Tuition fees for a study abroad or work placement year
If you take a study abroad or work placement year, you’ll pay a reduced tuition fee during this period. For more information, see Study abroad and work placement tuition fees and loans.

Read more about paying fees and charges.

There may be additional costs related to your course or programme of study, or related to being a student at the University of Leeds. Read more about additional costs.

Scholarships and financial support

If you have the talent and drive, we want you to be able to study with us, whatever your financial circumstances. There is help for students in the form of loans and non-repayable grants from the University and from the government. Find out more in our Undergraduate funding overview.


Apply to this course through UCAS. Check the deadline for applications on the UCAS website.

Read our guidance about applying.

International students apply through UCAS in the same way as UK students. Our network of international representatives can help you with your application. If you’re unsure about the application process, contact the admissions team for help.

Read about visas, immigration and other information in International students. We recommend that international students apply as early as possible to ensure that they have time to apply for their visa.

Next steps

Due to the ongoing situation with the Covid-19 pandemic, our usual admissions procedures are currently under review and subject to changes which will make them Covid secure. Information on the revised selection procedures will be issued shortly. If you have any concerns or question in the meantime, please contact the Undergraduate Admissions Office by email finadm@leeds.ac.uk.

Admissions policy

University of Leeds Taught Admissions Policy 2024

This course is taught by

School of Fine Art, History of Art and Cultural Studies

Contact us

School of Fine Art, History of Art and Cultural Studies Undergraduate Admissions

Email: finadm@leeds.ac.uk

Career opportunities

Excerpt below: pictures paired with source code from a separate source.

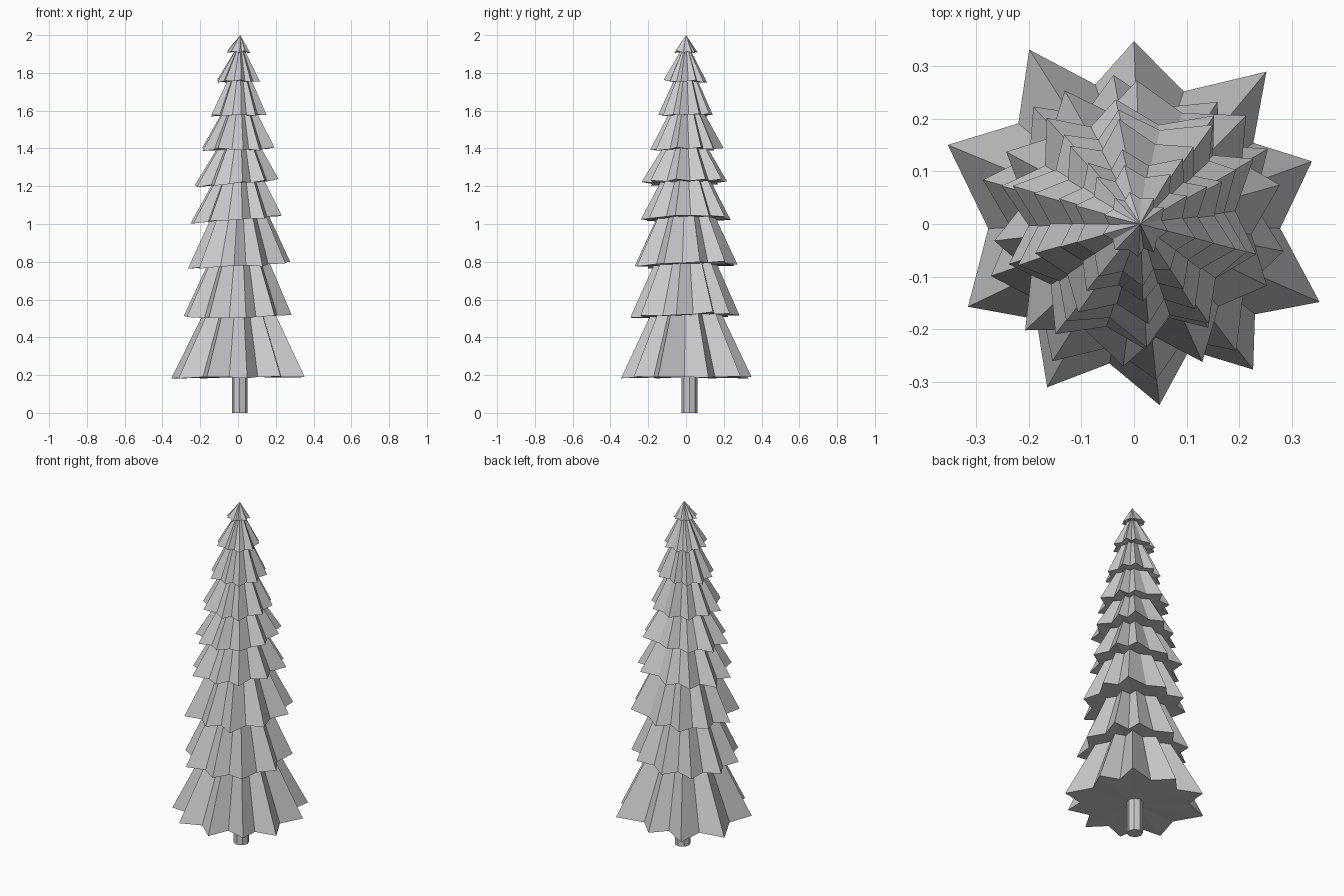
import bpy, bmesh, math, random

if "Cube" in bpy.data.objects:
    bpy.data.objects.remove(bpy.data.objects["Cube"])

random.seed(7)
SIDES = 10
APEX_X = 0.012


def star_tier(name, tips, valley_ratio, z, apex_z, tilt=(0, 0)):
    """Pointed star cone with a closed underside; tips are (angle, radius)."""
    bm = bmesh.new()
    ring = []
    n = len(tips)

    def rim(angle, r, h):
        t = math.radians(angle)
        x, y = r * math.cos(t), r * math.sin(t)
        ring.append(bm.verts.new((x, y, h + x * tilt[0] + y * tilt[1])))

    for i, (a, r) in enumerate(tips):
        b, rb = tips[(i + 1) % n]
        if b < a:
            b += 360
        rim(a, r, z + random.uniform(0.004, 0.022))
        rim((a + b) / 2, (r + rb) / 2 * valley_ratio * random.uniform(0.97, 1.03), z + 0.013)
    top = bm.verts.new((APEX_X, 0, apex_z))
    base = bm.verts.new((0, 0, z + 0.013))
    for i, v in enumerate(ring):
        w = ring[(i + 1) % len(ring)]
        bm.faces.new((v, w, top))
        bm.faces.new((w, v, base))
    mesh = bpy.data.meshes.new(name)
    bm.to_mesh(mesh)
    bm.free()
    obj = bpy.data.objects.new(name, mesh)
    bpy.context.collection.objects.link(obj)


# Trunk
bpy.ops.mesh.primitive_cylinder_add(vertices=8, radius=0.042, depth=0.3, location=(0.009, 0.018, 0.15))
bpy.context.object.name = "trunk"

# Widest bottom tier, with its own uneven points
bottom = [(19.4, 0.358), (49, 0.383), (90, 0.347), (121, 0.386), (157, 0.384),
          (206.5, 0.352), (242, 0.351), (278, 0.347), (309.3, 0.357), (337.2, 0.382)]
star_tier("branch_tier_1", bottom, 0.755, 0.177, 0.92)

# Upper tiers: bottom height, mean tip radius, apex height, rotation, tilt
tiers = [(0.500, 0.293, 1.16, 24, (0.03, 0.04)), (0.770, 0.277, 1.37, 12, (0.05, 0.02)),
         (1.015, 0.250, 1.48, 22, (0.09, 0.02)), (1.205, 0.226, 1.60, 22, (0.06, 0.02)),
         (1.383, 0.190, 1.76, 22, (0.01, 0.01)), (1.565, 0.147, 1.90, 22, (0.02, 0.01)),
         (1.743, 0.113, 1.965, 22, (0, 0)), (1.900, 0.062, 2.0, 22, (0, 0))]
jitter = [random.uniform(-5, 5) for i in range(SIDES)]
for k, (z, r, apex, rot, tilt) in enumerate(tiers):
    tips = [(rot + i * 360 / SIDES + jitter[i] + random.uniform(-2, 2), r * random.uniform(0.95, 1.07))
            for i in range(SIDES)]
    star_tier(f"branch_tier_{k + 2}", tips, 0.79, z, apex, tilt)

The History of Art provides training in critical thinking about imagery. These are crucial skills in the modern world. Graduates of History of Art at the University of Leeds go on to enjoy a wide range of career choices.

These include employment within the national and international heritage, art gallery and museum sectors, public relations, advertising, public service administration, commercial art galleries, broadcasting and postgraduate study. Some have completed PhDs and are teaching in higher education institutions around the world.

Careers support

We encourage you to prepare for your career from day one. That’s one of the reasons Leeds graduates are so sought after by employers.

Leeds for Life is our unique approach to helping you make the most of University by supporting your academic and personal development. Find out more at the Leeds for Life website.

The Careers Centre and staff in your faculty provide a range of help and advice to help you plan your career and make well-informed decisions along the way, even after you graduate. Find out more about Careers support.

Study abroad and work placements

Study abroad

On this course you have the opportunity to apply to spend time abroad, usually as an extra academic year. We have over 300 University partners worldwide and popular destinations for our students include Europe, the USA, Canada, Australia, New Zealand, Singapore, Hong Kong, South Africa and Latin America. 

Find out more at the Study Abroad website.

Work placements

Practical work experience can help you decide on your career and improve your employability. On this course you have the option to apply to take a placement year module with organisations across the public, private and voluntary sectors in the UK, or overseas.

Find out more about work experience on the Careers website.

You are encouraged to gain work experience with suitable external partners. We have successfully partnered with several commercial galleries, public sector and not for profit NGOs and other businesses. Examples of these include Disney broadcasting, Chanel fashion and WWP advertising.

Student profile: Layla Hillsden

As History of Art students we are given a lot of creative freedom, which has really helped me to develop my research interests and outlook ― at the same time, the education we get is rigorous.
Find out more about Layla Hillsden's time at Leeds